e-mail us


History of slaveholding, racism calls for amends

The late, famed Catholic church historian, Msgr. John Tracy Ellis, gave the same introduction to church history students year after year from the same, almost parchment-dry, set of notes.

Same anecdotes, same wry asides. Yet there was a moment when passion always broke through. “The shame of it,” he’d say, angered, the slight Irish lilt overcoming his studied delivery, “the greatest blot on the church’s escutcheon.”

What aroused Ellis’ dudgeon was the fact that the 19th-century U.S. church supported slavery. Many bishops and religious congregations of men and women were slaveholders.
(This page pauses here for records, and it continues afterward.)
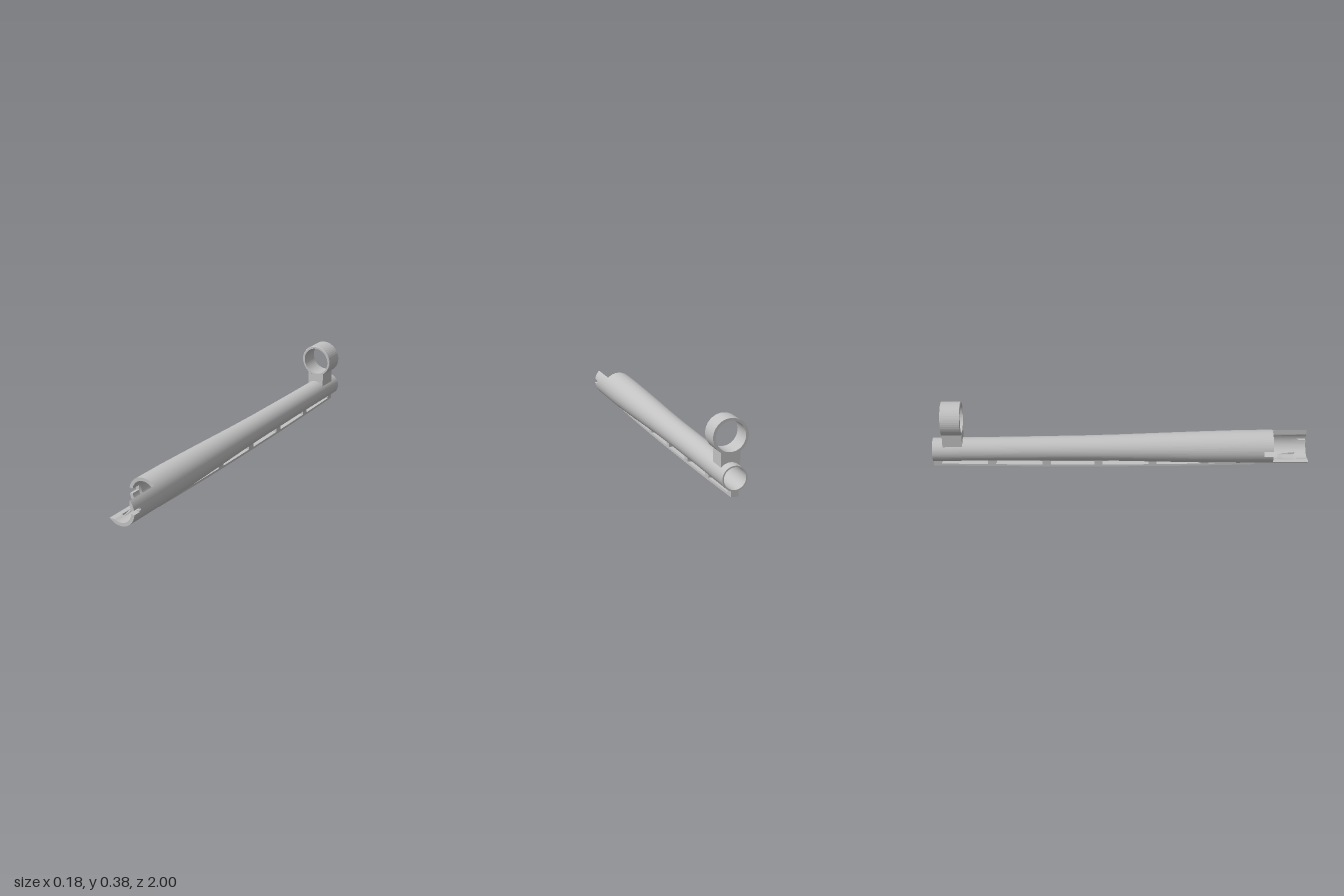
import * as THREE from 'three';
import { toCreasedNormals } from 'three/addons/utils/BufferGeometryUtils.js';

const AXIS_Y = 0.107; // height of the bore axis
const SEGS = 72; // 5 degrees per segment

// [z, outer radius, inner radius], rear to front
const STATIONS = [
  [-1, 0.0625, 0.0555], [-0.6, 0.0635, 0.0565], [-0.2, 0.067, 0.058], [0, 0.071, 0.059],
  [0.2, 0.077, 0.06], [0.42, 0.083, 0.061], [0.62, 0.0875, 0.062], [0.75, 0.0885, 0.063],
  [0.76, 0.0885, 0.07], [0.81, 0.0885, 0.07], [0.812, 0.0885, 0.07], [0.845, 0.0885, 0.07],
  [0.87, 0.0885, 0.07], [0.935, 0.0885, 0.07], [0.94, 0.0885, 0.07], [0.95, 0.0885, 0.07],
  [0.96, 0.0885, 0.07], [1, 0.0885, 0.07],
];

function outerRadius(z) {
  const i = Math.max(1, STATIONS.findIndex((s) => s[0] >= z));
  const [a, b] = [STATIONS[i - 1], STATIONS[i]];
  return THREE.MathUtils.lerp(a[1], b[1], (z - a[0]) / (b[0] - a[0]));
}

// Which wall cells exist: full tube, then a diagonal half trough, with a slot on each side
function hasWall(i, j) {
  if (i < 0 || i >= STATIONS.length - 1) return false;
  const deg = ((j + SEGS) % SEGS) * 5 + 2.5;
  const z = (STATIONS[i][0] + STATIONS[i + 1][0]) / 2;
  if (z > 0.81 && deg > 45 && deg < 225) return false;
  if (z > 0.76 && z < 0.81 && deg > 170 && deg < 190) return false;
  if (z > 0.95 && deg < 5) return false;
  if (z > 0.96 && (deg > 355 || deg < 10)) return false;
  return true;
}

// Inner radius: trough walls thin out along flats, floor has a sloped pocket
function innerRadius(i, j) {
  const [z, , r] = STATIONS[i];
  const deg = (j % SEGS) * 5;
  const off = Math.abs(deg - 270);
  if (z === 0.87 && off <= 20) return r + 0.004;
  if (z === 0.935 && off <= 25) return r + 0.01;
  if (z > 0.81 && deg <= 45) return Math.max(r, 0.062 / Math.cos(THREE.MathUtils.degToRad(deg)));
  if (z > 0.81 && deg >= 225 && off <= 45) {
    return deg < 250 ? Math.max(r, 0.062 / Math.cos(THREE.MathUtils.degToRad(off))) : r;
  }
  return r;
}

function barrelGeometry() {
  const pos = [];
  const point = (i, j, inner) => {
    const a = (j / SEGS) * Math.PI * 2;
    const r = inner ? innerRadius(i, j) : STATIONS[i][1];
    return [Math.cos(a) * r, Math.sin(a) * r + AXIS_Y, STATIONS[i][0]];
  };
  const quad = (a, b, c, d) => pos.push(...a, ...b, ...c, ...a, ...c, ...d);
  for (let i = 0; i < STATIONS.length - 1; i++) {
    for (let j = 0; j < SEGS; j++) {
      if (!hasWall(i, j)) continue;
      const O = (di, dj) => point(i + di, j + dj, false);
      const I = (di, dj) => point(i + di, j + dj, true);
      quad(O(0, 0), O(0, 1), O(1, 1), O(1, 0));
      quad(I(0, 0), I(1, 0), I(1, 1), I(0, 1));
      // close the wall wherever the neighbouring cell is missing
      if (!hasWall(i + 1, j)) quad(I(1, 0), O(1, 0), O(1, 1), I(1, 1));
      if (!hasWall(i - 1, j)) quad(I(0, 0), I(0, 1), O(0, 1), O(0, 0));
      if (!hasWall(i, j + 1)) quad(I(0, 1), I(1, 1), O(1, 1), O(0, 1));
      if (!hasWall(i, j - 1)) quad(I(0, 0), O(0, 0), O(1, 0), I(1, 0));
    }
  }
  const geo = new THREE.BufferGeometry();
  geo.setAttribute('position', new THREE.Float32BufferAttribute(pos, 3));
  return toCreasedNormals(geo, 0.06);
}

// Underside of the rail: a shallow sag
const railBottom = (z) => {
  const t = z > 0.2 ? (z - 0.2) / 0.52 : (0.2 - z) / 1.2;
  return (z > 0.2 ? 0.006 : 0.018) * t * t;
};

export function createModel() {
  const group = new THREE.Group();
  const metal = new THREE.MeshStandardMaterial({ color: 0xc2c2c2 });
  metal.name = 'light grey metal';
  const add = (name, geo) => {
    const mesh = new THREE.Mesh(geo, metal);
    mesh.name = name;
    group.add(mesh);
    return mesh;
  };

  add('barrelShroud', barrelGeometry());

  // Sight ring with a slightly softened front edge
  const h = 0.0525, ro = 0.089, ri = 0.0755, b = 0.003;
  const ringProfile = [
    [ri, -h], [ro, -h], [ro, h - b], [ro - b, h], [ri, h], [ri, -h],
  ].map(([x, y]) => new THREE.Vector2(x, y));
  const ring = new THREE.LatheGeometry(ringProfile, 48).rotateX(Math.PI / 2);
  add('sightRing', toCreasedNormals(ring, 0.06)).position.set(0, 0.294, -0.892);

  // Saddle between barrel and ring, curved at both ends
  const w = 0.048, rTop = 0.082, rLow = 0.061;
  const aTop = Math.acos(w / rTop), aLow = Math.acos(w / rLow);
  const saddle = new THREE.Shape();
  saddle.absarc(0, AXIS_Y, rLow, Math.PI - aLow, aLow, true);
  saddle.absarc(0, 0.294, rTop, -aTop, -Math.PI + aTop, true);
  saddle.closePath();
  const saddleGeo = new THREE.ExtrudeGeometry(saddle, { depth: 0.104, bevelEnabled: false, curveSegments: 16 });
  add('ringSaddle', toCreasedNormals(saddleGeo, 0.5)).position.z = -0.944;

  // Thin rail below the barrel
  const thick = 0.012, halfW = 0.019;
  const zs = Array.from({ length: 13 }, (_, i) => -1 + (1.72 * i) / 12);
  const railShape = new THREE.Shape([
    ...zs.map((z) => new THREE.Vector2(z, railBottom(z))),
    ...zs.slice().reverse().map((z) => new THREE.Vector2(z, railBottom(z) + thick)),
  ]);
  const rail = new THREE.ExtrudeGeometry(railShape, { depth: halfW * 2, bevelEnabled: false });
  rail.rotateY(-Math.PI / 2).translate(halfW, 0, 0);
  add('lowerRail', toCreasedNormals(rail, 0.5));

  // Posts joining rail and barrel
  for (const z of [0.45, 0.17, -0.12, -0.4, -0.69, -0.979]) {
    const y0 = railBottom(z) + 0.006;
    const y1 = AXIS_Y - outerRadius(z) + 0.005;
    add('railPost', new THREE.BoxGeometry(halfW * 2, y1 - y0, 0.042)).position.set(0, (y0 + y1) / 2, z);
  }
  return group;
}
Some U.S. bishops actually defended the institution even after Pope Gregory the XVI in 1839 had thundered, “We do admonish and abjure in the Lord all believers in Christ, of whatsoever condition, that no one hereafter may dare unjustly to molest Indians, Negroes or other men of this sort; or to spoil them of their goods, or to reduce them to slavery.”

How hard it is to reckon with slavery in one’s family story. America’s earliest congregations of women religious were slaveholders. And now three, based in Kentucky, the Sisters of Charity of Nazareth (founded in 1812), the Dominican Sisters of St. Catharine (1822) and the Sisters of Loretto (1812), commendably are apologizing for that sin and inviting African-Americans from their surrounding communities to a Service of Reconciliation.
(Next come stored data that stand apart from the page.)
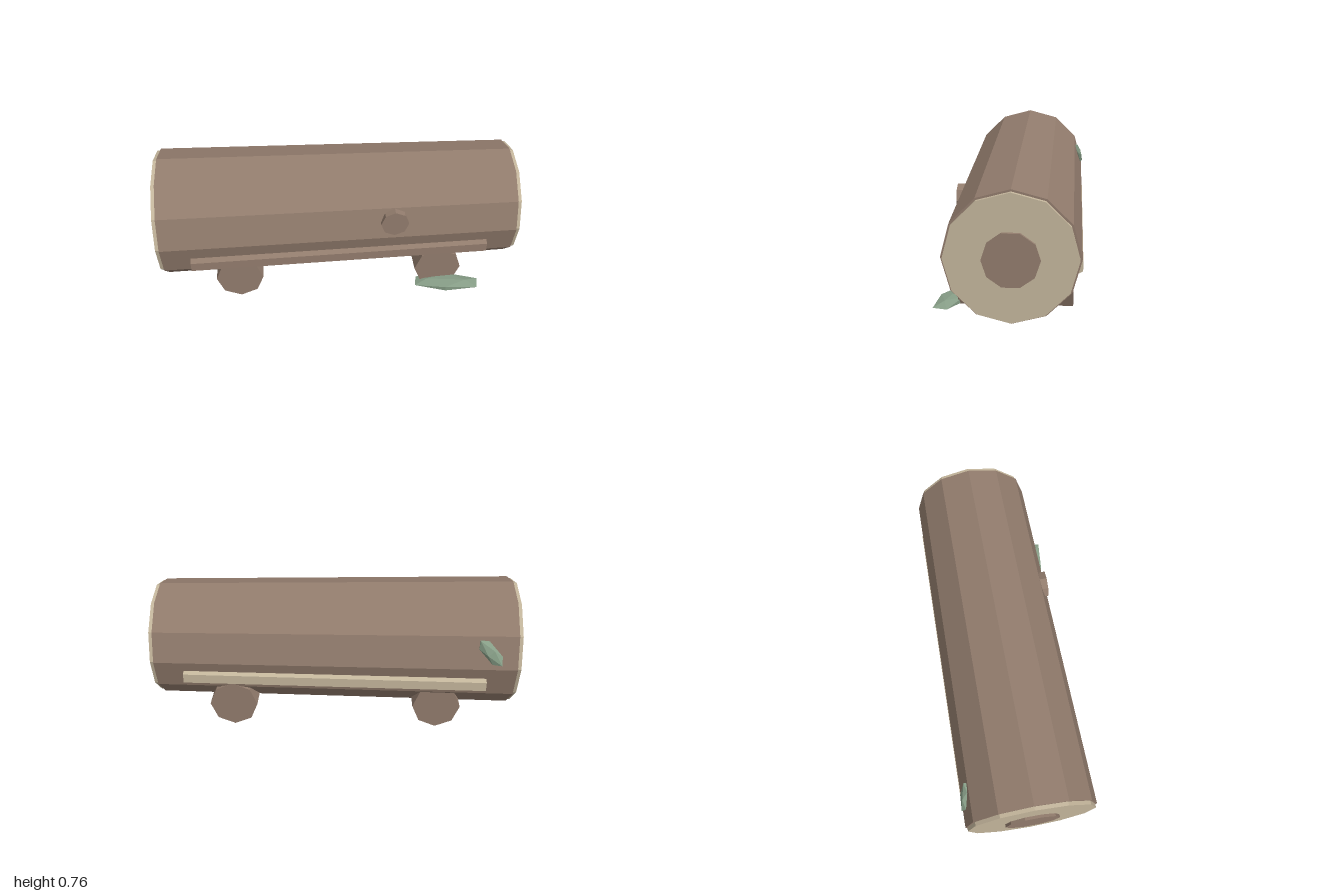
import * as THREE from 'three';

const mat = (name, color) => {
  const m = new THREE.MeshStandardMaterial({ color, flatShading: true });
  m.name = name;
  return m;
};

export function createModel() {
  const group = new THREE.Group();
  const bark = mat('bark', 0x927c6d);
  const wood = mat('cutWood', 0xc4b69c);
  const green = mat('leafGreen', 0x889f88);
  const CY = 0.405, CZ = -0.025; // log axis

  const add = (name, geo, material, x, y, z) => {
    const m = new THREE.Mesh(geo, material);
    m.name = name;
    m.position.set(x, y, z);
    group.add(m);
    return m;
  };
  // Cylinder along x; radii at the +x and -x ends
  const alongX = (rPlus, rMinus, len, sides, start = 0) =>
    new THREE.CylinderGeometry(rPlus, rMinus, len, sides, 1, false, start).rotateZ(-Math.PI / 2);
  // Cylinder along z, with a corner pointing down
  const alongZ = (r, len, sides) =>
    new THREE.CylinderGeometry(r, r, len, sides).rotateX(Math.PI / 2);

  // Tapered trunk
  add('log', alongX(0.32, 0.352, 1.93, 12), bark, 0, CY, CZ);

  // Cut ends with a dark heart
  for (const [side, rCap, rHeart] of [[1, 0.31, 0.134], [-1, 0.342, 0.145]]) {
    const end = side > 0 ? 'Right' : 'Left';
    add('cutEnd' + end, alongX(rCap, rCap, 0.04, 12), wood, side * 0.965, CY, CZ);
    add('heartwood' + end, alongX(rHeart, rHeart, 0.04, 10), bark, side * 0.98, CY, CZ);
  }

  // Two cross logs underneath
  for (const x of [-0.56, 0.555]) {
    add('crossSupport', alongZ(0.13, 0.576, 8), bark, x, 0.13, CZ);
  }

  // Long six-sided strips following the taper on both flanks
  const strip = (name, material, y, side) => {
    const m = add(name, alongX(0.05, 0.05, 1.62, 6, Math.PI / 6), material, 0, y, CZ + side * 0.298);
    m.rotation.set(0, side * 0.0167, 0.007);
  };
  strip('frontStrip', bark, 0.291, 1);
  strip('backStrip', wood, 0.308, -1);

  // Branch stub on the front
  add('knot', alongZ(0.075, 0.1, 8), bark, 0.292, 0.493, 0.253);

  // Faceted leaves
  const leaf = (name, sx, sy, sz, x, y, z) =>
    add(name, new THREE.IcosahedronGeometry(1, 0).scale(sx, sy, sz), green, x, y, z);
  leaf('groundLeaf', 0.205, 0.024, 0.07, 0.605, 0.048, 0.3).rotation.set(0, -0.22, 0.09);
  const back = leaf('barkLeaf', 0.105, 0.04, 0.022, -0.82, 0.495, -0.353);
  back.rotation.set(0.26, 0, 0.85);

  return group;
}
These slavery stories, while known to historians, are practically unknown to the general Catholic public. Much historic detail has been lost regarding dreadful tales from the period when Catholic plantation owners and Catholic institutions were involved in and dependent on slave labor. Among the worst accounts to survive concerns the Jesuits in Maryland.

Catholic slaves were numerically significant in Maryland’s Catholic count. John Carroll, the first bishop of the new United States, records, “The Catholic population in Maryland is about 15,800, about 3,000 children, and the same number are slaves of all ages, who come from Africa.”

The understanding in Catholic circles was that slave families would not be separated and not sold to non-Catholic owners. Church historian Benedictine Fr. Cyprian Davis provides the 1837 details of the Maryland Jesuit superior’s sale of 272 slaves mainly to Louisiana plantation owners, not necessarily Catholic.

When the new owners came for their possessions, a couple of brave Jesuits took off into the woods with some of the slaves until the new owners despaired and left.

As Davis succinctly puts it: “A dozen or so avoided the trip south.”

In time, the three women’s congregations in Kentucky grew wiser, as did the Jesuits and the church in general. Kentucky sisters integrated their hospitals, marched on Selma, committed themselves to work for interracial justice, and against slavery’s psychic twin, racism.

But racism, broad and narrow, is still a feature within the Catholic church. It is one of the present day shames of the Catholic family.

What can or should be done about it?

Despite episcopal statements, racism isn’t a topic preached against with any regularity or great feeling in Catholic churches. Slavery wasn’t, either.

And despite occasional stabs at it, the U.S. church, marking the Jubilee Year, has not adequately laid out its sorry 19th-century record on slavery for its 62 million adherents to see and understand. There is no simple, straightforward catalogue of Catholic slavery, of who did what when, where and why, as a simple teaching, preaching and study tool.

Catholics ought to know that part of our history through facts, not just rhetoric.

Not pleasant. Not easy. The Loretto Sisters, Sisters of Charity of Nazareth and Dominicans of Kentucky have taken a bit of a risk seeking reconciliation in their local communities. As one congregation president said, “What if no one [no African-American] comes to the service?”

The answer, surely, to sisters, to church, to ourselves is to try anew. Again. And again. To keep trying as long as modern racism -- successor to yesterday’s slavery -- persists.

National Catholic Reporter, November 24, 2000